Researchers from Memorial Sloan Kettering Center examined the tumors of two age defined patient groups to highlight the differences between the colorectal cancer tumors of older and younger patients.

The patients were divided into two groups by age: there were 126 patients in the under 50 years group and 368 in the remaining group. For their tumor sample analysis, the researchers used genomic sequencing techniques to identify gene mutations and other DNA changes that would signal changes in genes’ behavior. If patients demonstrated large numbers of mutations or the investigators found proteins-controlled DNA replication was misfiring, those patients were excluded from the study.

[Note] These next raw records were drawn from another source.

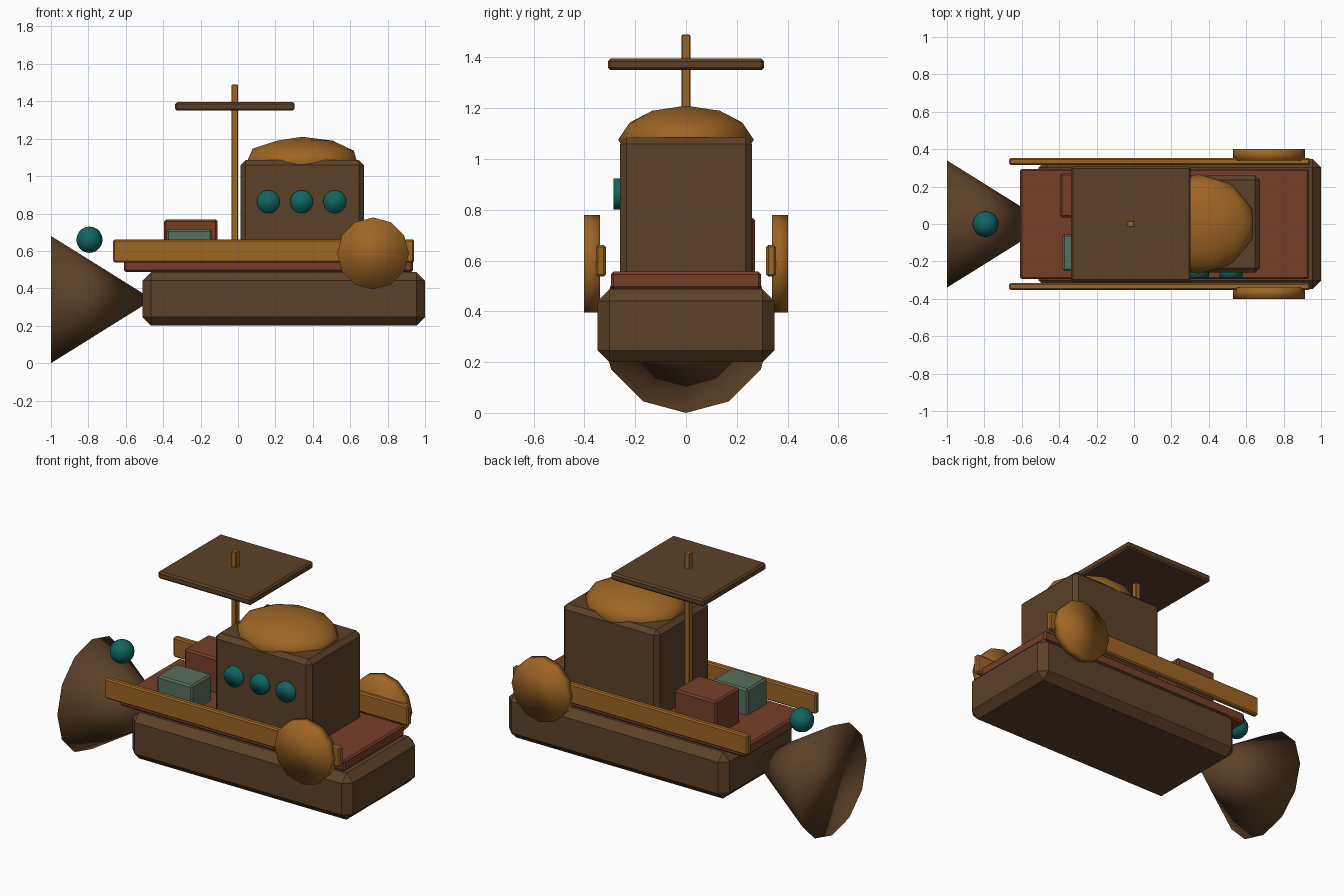
import bpy, math

if "Cube" in bpy.data.objects:
    bpy.data.objects.remove(bpy.data.objects["Cube"])

def mat(name, r, g, b):
    """Flat colour given as sRGB bytes, stored linear."""
    m = bpy.data.materials.new(name)
    lin = [((c / 255 + 0.055) / 1.055) ** 2.4 for c in (r, g, b)]
    m.diffuse_color = (*lin, 1)
    m.use_nodes = True
    m.node_tree.nodes["Principled BSDF"].inputs["Base Color"].default_value = m.diffuse_color
    return m

BROWN = mat("dark_brown", 92, 65, 39)
OCHRE = mat("ochre", 158, 101, 37)
RUST = mat("rust_red", 118, 62, 40)
TEAL = mat("teal", 16, 101, 98)
SAGE = mat("sage_green", 86, 112, 94)

def finish(name, m, smooth=False):
    o = bpy.context.object
    o.name = name
    o.data.materials.append(m)
    if smooth:
        bpy.ops.object.shade_smooth()
    return o

def box(name, m, x, y, z, bevel=0.01):
    """Chamfered box from (min, max) ranges."""
    bpy.ops.mesh.primitive_cube_add(size=1, location=[(a + b) / 2 for a, b in (x, y, z)])
    o = finish(name, m)
    o.scale = [b - a for a, b in (x, y, z)]
    bpy.ops.object.transform_apply(location=False, rotation=False, scale=True)
    if bevel:
        mod = o.modifiers.new("chamfer", 'BEVEL')
        mod.width = bevel
        mod.segments = 1
    return o

def disc(name, m, loc, r, depth, sides):
    """Cylinder with its axis along y."""
    bpy.ops.mesh.primitive_cylinder_add(vertices=sides, radius=r, depth=depth,
                                        location=loc, rotation=(math.pi / 2, 0, 0))
    return finish(name, m, True)

# Hull, deck and cabin
box("hull", BROWN, (-0.51, 1.0), (-0.348, 0.348), (0.2, 0.487), 0.046)
box("deck", RUST, (-0.61, 0.935), (-0.295, 0.295), (0.487, 0.556))
box("cabin", BROWN, (0.013, 0.673), (-0.26, 0.26), (0.53, 1.085), 0.026)

# Domed roof
bpy.ops.mesh.primitive_ico_sphere_add(subdivisions=2, radius=1, location=(0.342, 0, 1.076))
bpy.context.object.scale = (0.31, 0.267, 0.134)
finish("roof_dome", OCHRE, True)

# Round windows on the front side only
for i, x in enumerate((0.162, 0.34, 0.518)):
    disc(f"window_{i + 1}", TEAL, (x, -0.26, 0.863), 0.061, 0.05, 24)

# Rails and round side discs, mirrored across y
for side, s in (("front", -1), ("back", 1)):
    box(f"{side}_rail", OCHRE, (-0.667, 0.942), sorted((s * 0.316, s * 0.354)), (0.538, 0.661), 0.008)
    disc(f"{side}_side_disc", OCHRE, (0.722, s * 0.37, 0.587), 0.192, 0.062, 12)

# Mast and flat canopy
box("mast", OCHRE, (-0.034, -0.001), (-0.017, 0.017), (0.53, 1.49), 0.003)
box("canopy", BROWN, (-0.336, 0.303), (-0.307, 0.307), (1.35, 1.395))

# Crates on the rear deck
box("red_crate", RUST, (-0.395, -0.11), (0.035, 0.272), (0.54, 0.768))
box("green_crate", SAGE, (-0.382, -0.14), (-0.25, -0.055), (0.54, 0.715))

# Tail cone, wide end pointing to -x
L = 0.545
bpy.ops.mesh.primitive_cone_add(vertices=12, radius1=0.34, radius2=0, depth=L,
                                location=(-1 + L / 2, 0, 0.34), rotation=(0, math.pi / 2, 0))
finish("tail_cone", BROWN, True)

# Lantern ball
bpy.ops.mesh.primitive_uv_sphere_add(segments=16, ring_count=10, radius=0.07,
                                     location=(-0.794, 0, 0.66))
finish("lantern", TEAL, True)
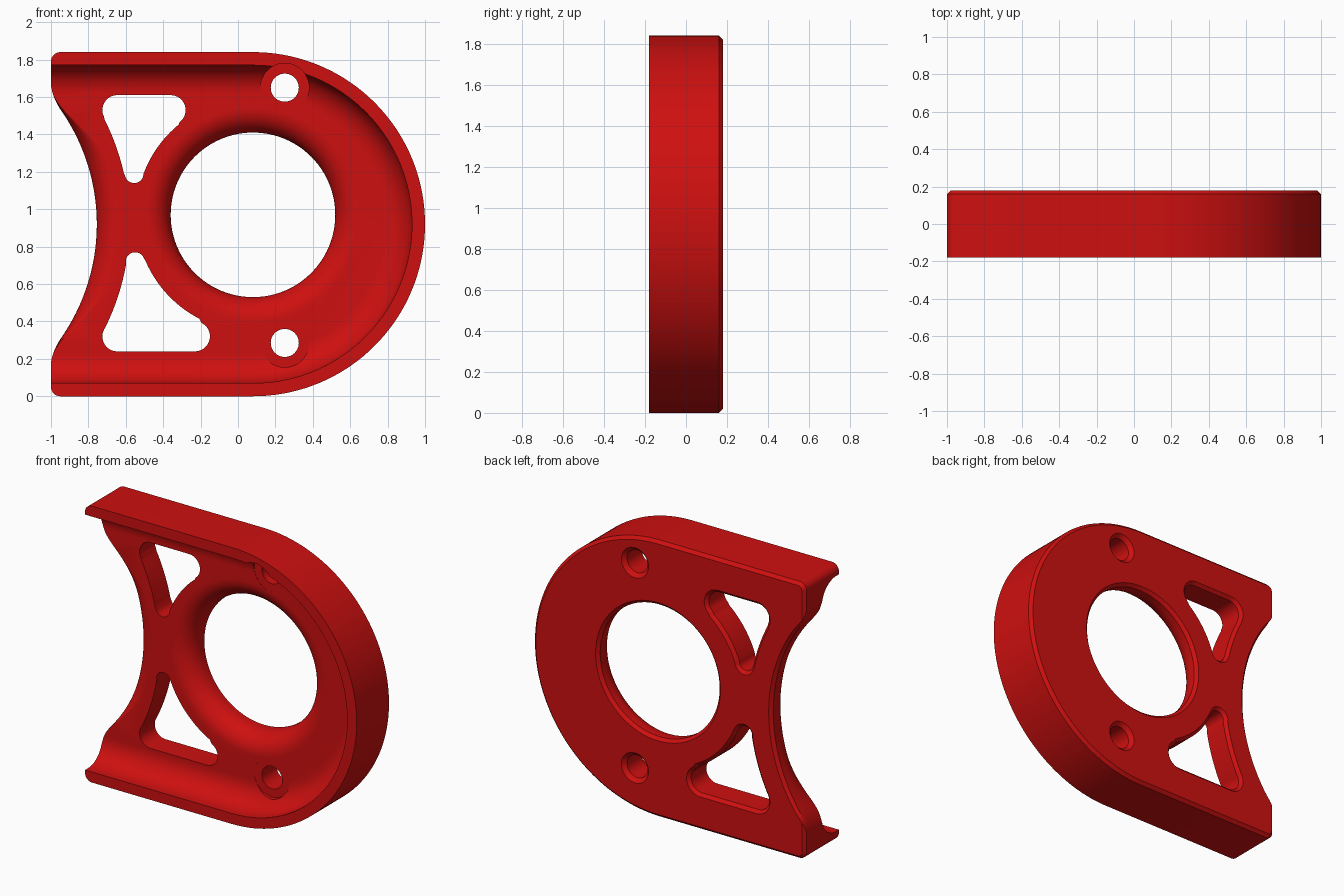
import bpy, bmesh, math
from mathutils import Vector

if "Cube" in bpy.data.objects:
    bpy.data.objects.remove(bpy.data.objects["Cube"])

MID = 0.92              # mid height, also the radius of the round end
FRONT, FLOOR, BACK = -0.18, 0.0, 0.18
CH = 0.02               # small chamfer on the back edges

red = bpy.data.materials.new("red")
red.diffuse_color = (0.62, 0.005, 0.005, 1)
red.use_nodes = True
red.node_tree.nodes["Principled BSDF"].inputs["Base Color"].default_value = red.diffuse_color


def arc(cx, cz, r, a0, a1, n=16):
    return [(cx + r * math.cos(a0 + (a1 - a0) * i / n),
             cz + r * math.sin(a0 + (a1 - a0) * i / n)) for i in range(n + 1)]


def circle(cx, cz, r, n=96):
    return arc(cx, cz, r, 0, math.tau, n)[:-1]


def grow(loop, d):
    """Offset a closed loop outwards by d."""
    n = len(loop)
    area = sum(loop[i - 1][0] * loop[i][1] - loop[i][0] * loop[i - 1][1] for i in range(n))
    s = 1 if area > 0 else -1
    out = []
    for i, p in enumerate(loop):
        p = Vector(p)
        a = (p - Vector(loop[i - 1])).normalized()
        b = (Vector(loop[(i + 1) % n]) - p).normalized()
        na, nb = Vector((a.y, -a.x)), Vector((b.y, -b.x))
        out.append(tuple(p + (na + nb) * (s * d / max(0.3, 1 + na.dot(nb)))))
    return out


def stack(name, layers):
    """Solid through loops of (x, z) points placed at increasing y."""
    bm = bmesh.new()
    rings = [[bm.verts.new((x, y, z)) for x, z in loop] for y, loop in layers]
    n = len(rings[0])
    for a, b in zip(rings, rings[1:]):
        for i in range(n):
            j = (i + 1) % n
            bm.faces.new((a[i], a[j], b[j], b[i]))
    bm.faces.new(rings[0])
    bm.faces.new(rings[-1])
    bmesh.ops.recalc_face_normals(bm, faces=bm.faces)
    me = bpy.data.meshes.new(name)
    bm.to_mesh(me)
    bm.free()
    me.materials.append(red)
    ob = bpy.data.objects.new(name, me)
    bpy.context.collection.objects.link(ob)
    return ob


def round_over(r, n=12):
    """(y, offset) pairs of a rounded edge going from the floor into a wall."""
    return [(FLOOR + r * (1 - math.cos(t)), r * (1 - math.sin(t)))
            for t in (math.pi / 2 * i / n for i in range(n + 1))]


# D-shaped body with chamfered back edge
q = math.pi / 2
outline = (arc(0.08, MID, MID, -q, q, 72)
           + arc(-0.95, 2 * MID - 0.05, 0.05, q, 2 * q, 8)
           + arc(-0.95, 0.05, 0.05, 2 * q, 3 * q, 8))
body = stack("housing_plate", [(FRONT, outline), (BACK - CH, outline),
                               (BACK, grow(outline, -CH))])
cutters = []


# Front recess, open on the left, with a coved wall
def recess(d):
    return [(-1.3, d)] + arc(0.08, MID, MID - d, -q, q, 72) + [(-1.3, 2 * MID - d)]


layers = [(-0.3, recess(0.07))]
for i in range(13):
    t = q * i / 12
    layers.append((-0.15 + 0.15 * math.sin(t), recess(0.07 + 0.15 * (1 - math.cos(t)))))
cutters.append(stack("recess_cutter", layers))

# Large bore with rounded front edge and chamfered back edge
layers = [(-0.3, 0.13)] + round_over(0.13) + [(BACK - CH, 0), (BACK + CH, 2 * CH)]
cutters.append(stack("bore_cutter", [(y, circle(0.08, 0.97, 0.44 + d)) for y, d in layers]))

# Two screw holes with spot faces
for z in (0.285, 1.65):
    profile = [(-0.3, 0.13), (0.001, 0.13), (0.0011, 0.075),
               (BACK - 0.025, 0.075), (BACK + 0.025, 0.125)]
    cutters.append(stack("screw_hole_cutter",
                         [(y, circle(0.25, z, r, 48)) for y, r in profile]))


# Scalloped left edge, blending into the straight end
def scallop(d, taper):
    half = [(-1.82 + math.sqrt(1.065 ** 2 - w * w), w)
            for w in (0.6 * i / 28 for i in range(29))]
    x0, x1 = half[-1][0], -1.003
    for i in range(1, 11):
        t = i / 10
        half.append(((1 - t) ** 2 * x0 + (1 - (1 - t) ** 2) * x1,
                     (1 - t) ** 2 * 0.6 + 2 * t * (1 - t) * 0.688 + t * t * 0.78))
    pts = []
    for x, w in half:
        k = min(1, max(0, (0.70 - w) / taper))
        pts.append((x + d * k * k * (3 - 2 * k), w))
    return ([(-1.3, MID - 0.78)] + [(x, MID - w) for x, w in reversed(pts[1:])]
            + [(x, MID + w) for x, w in pts] + [(-1.3, MID + 0.78)])


layers = ([(-0.3, scallop(0.125, 0.4))]
          + [(y, scallop(d, 0.4)) for y, d in round_over(0.125)]
          + [(BACK - CH, scallop(0, 0.1)), (BACK + CH, scallop(2 * CH, 0.1))])
cutters.append(stack("scallop_cutter", layers))


# Three-cornered openings between the scallop and the bore
def opening(s, a, b, nk):
    sc, ring = Vector((-1.82, 0)), Vector((0.08, 0.05 * s))
    a, b, nk = Vector(a), Vector(b), Vector(nk)
    ang = lambda u, v: math.atan2((v - u).y, (v - u).x)
    pos = lambda t: t % math.tau
    loop = arc(*a, 0.08, pos(ang(a, sc)), q)
    loop += arc(*b, 0.08, q, ang(b, ring))
    loop += arc(*ring, 0.625, pos(ang(ring, b)), pos(ang(ring, nk)), 24)[1:-1]
    loop += arc(*nk, 0.05, ang(nk, ring), pos(ang(nk, sc)) - math.tau)
    loop += arc(*sc, 1.24, ang(sc, nk), ang(sc, a), 24)[1:-1]
    return [(x, MID + s * w) for x, w in loop]


for s, a, b, nk in ((1, (-0.645, 0.61), (-0.36, 0.61), (-0.555, 0.27)),
                    (-1, (-0.645, 0.60), (-0.23, 0.60), (-0.55, 0.20))):
    loop = opening(s, a, b, nk)
    cutters.append(stack("opening_cutter", [(-0.3, loop), (BACK - CH, loop),
                                            (BACK + CH, grow(loop, 2 * CH))]))

# Cut everything out of the body
bpy.context.view_layer.objects.active = body
body.select_set(True)
for c in cutters:
    m = body.modifiers.new("cut", 'BOOLEAN')
    m.operation, m.solver, m.object = 'DIFFERENCE', 'EXACT', c
    bpy.ops.object.modifier_apply(modifier=m.name)
    bpy.data.objects.remove(c, do_unlink=True)
bpy.ops.object.shade_smooth_by_angle(angle=math.radians(25))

“In the early onset group we found that 154 genes were under methylated,” explained study presenter Andrea Cercek in a press release. “Both under and over methylation of genes are found in cancer. We also found that an increase in methylation went hand in hand with an increase in age among the younger patients, and that this intensification was beyond that which would occur naturally in normal tissue. Finding such a distinctive molecular make-up in this group encourages us to believe that we may, in the future, be able to tailor treatments to them and attempt to prevent or slow down these processes in order to improve outcomes for them.”

According to data collected between 1992 and 2011 by the Surveillance, Epidemiology, and End Result Registries, younger onset colorectal cancer has increased at a rate of 1.5% in men and 1.6% in women. Overall, younger patients tend to be diagnosed later — by the time their cancer is more developed and more difficult to treat. Typically, the researchers believe this is due to a lack of awareness of symptoms in both patients and doctors.

“Changes in bowel habits may be attributed to Crohn’s disease, food allergies, or simply stress, for example, and doctors send younger patients for early colorectal cancer screening much less frequently than they do older ones,” continued Cercek. “Raising awareness of the increasing frequency of younger onset colorectal cancer among clinicians is very important.”

In the future, the investigators hope their findings contribute to developing more effective therapies for younger onset colorectal cancer patients in addition to improving those patients’ overall survival and quality of life. Although there is no difference in the therapies used between older and younger colorectal cancer patients, younger patients tend to be treated more aggressively, the researchers added.